“When it comes to stroke treatment, every minute counts,” says Melanie Blacker, M.D., the medical director of Moore Regional’s Stroke Service. “Early diagnosis and treatment helps to prevent disability and additional complications. Our team keeps quick diagnosis a top priority and we remind our community to use BEFAST as a benchmark for seeking medical care.”
- B – Balance (loss of balance, trouble walking)
- E – Eyes (blurred vision or loss of vision)
- F – Face (facial drooping)
- A – Arms (numb or weak arms)
- S – Speech (slurred speech)
- T – Time to call 911
Each program underwent a rigorous review earlier this year, during which a team of Joint Commission reviewers evaluated compliance with related certification standards. These requirements cover three main areas: standards, clinical practice guidelines and performance measurement. Joint Commission standards are developed in consultation with health care experts and providers, measurement experts and patients.
In addition to EMS and discharge planning, areas that are typically involved in stroke care include the emergency department; lab; radiology; neurology; hospitalist program; nursing; speech, occupational and physical therapy; and home care.
FirstHealth neurohospitalists help manage the program and care for its patients. The team also includes stroke coordinator Barb McGrath, R.N. whose job involves educating nurses in the specifics of stroke care, as well as collecting and analyzing data with physicians and the stroke team. She says the Moore Regional stroke team has decreased the average door to CT start times by 42 percent over the past 12 months in patients that were eligible to receive IV thrombolytics.

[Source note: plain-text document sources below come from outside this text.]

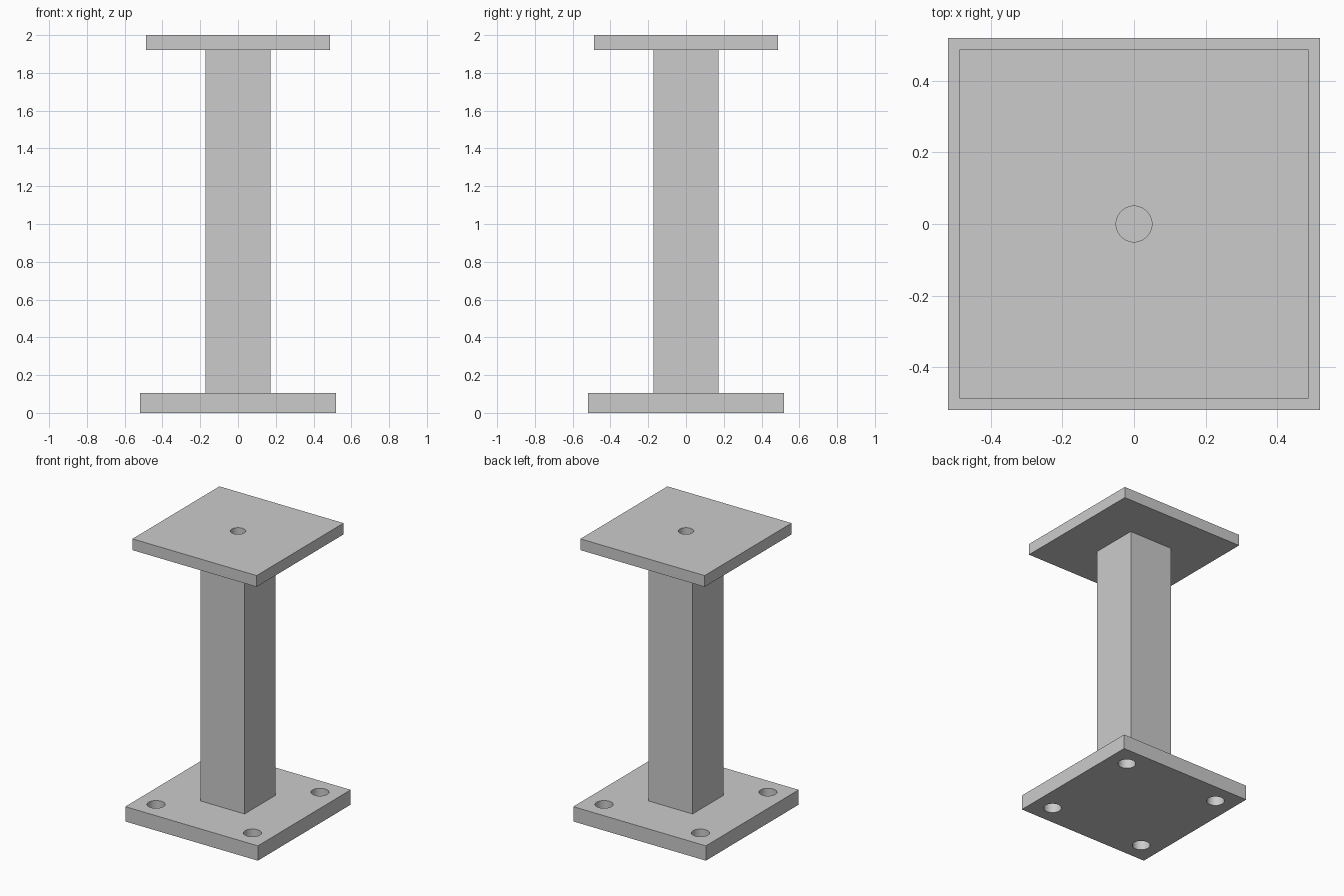
import bpy
import math

default = bpy.data.objects.get("Cube")
if default:
    bpy.data.objects.remove(default, do_unlink=True)

# Single grey metal material
grey = bpy.data.materials.new("grey_metal")
grey.use_nodes = True
colour = (0.6, 0.6, 0.6, 1)
grey.diffuse_color = colour
grey.node_tree.nodes["Principled BSDF"].inputs["Base Color"].default_value = colour


def block(name, half, bottom, top):
    """Square block standing between two heights."""
    bpy.ops.mesh.primitive_cube_add(size=1, location=(0, 0, (bottom + top) / 2))
    ob = bpy.context.object
    ob.name = name
    ob.scale = (half * 2, half * 2, top - bottom)
    bpy.ops.object.transform_apply(location=True, rotation=False, scale=True)
    ob.data.materials.append(grey)
    return ob


def drill(ob, radius, x, y, z):
    """Cut a vertical round hole right through a plate."""
    bpy.ops.mesh.primitive_cylinder_add(vertices=48, radius=radius, depth=0.3, location=(x, y, z))
    cutter = bpy.context.object
    cutter.name = "hole_cutter"
    cutter.hide_render = True
    cutter.data.materials.append(grey)
    mod = ob.modifiers.new("hole", 'BOOLEAN')
    mod.operation = 'DIFFERENCE'
    mod.solver = 'EXACT'
    mod.object = cutter
    bpy.ops.object.select_all(action='DESELECT')
    bpy.context.view_layer.objects.active = ob
    ob.select_set(True)
    bpy.ops.object.modifier_apply(modifier=mod.name)
    bpy.data.objects.remove(cutter, do_unlink=True)


# Base plate with four corner bolt holes
base = block("base_plate", 0.52, 0, 0.105)
for sx in (-1, 1):
    for sy in (-1, 1):
        drill(base, 0.058, sx * 0.378, sy * 0.378, 0.05)

# Square post between the plates
post = block("post", 0.172, 0.105, 1.92)

# Top plate with one centre hole
cap = block("top_plate", 0.487, 1.92, 2)
drill(cap, 0.05, 0, 0, 1.96)

# Smooth hole walls, sharp plate edges
for plate in (base, cap):
    bpy.ops.object.select_all(action='DESELECT')
    bpy.context.view_layer.objects.active = plate
    plate.select_set(True)
    bpy.ops.object.shade_smooth_by_angle(angle=math.radians(30))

“We congratulate FirstHealth of the Carolinas for this outstanding achievement,” says Nancy Brown, chief executive officer of the American Stroke Association. “This certification reflects its commitment to providing the highest quality of care for stroke patients.”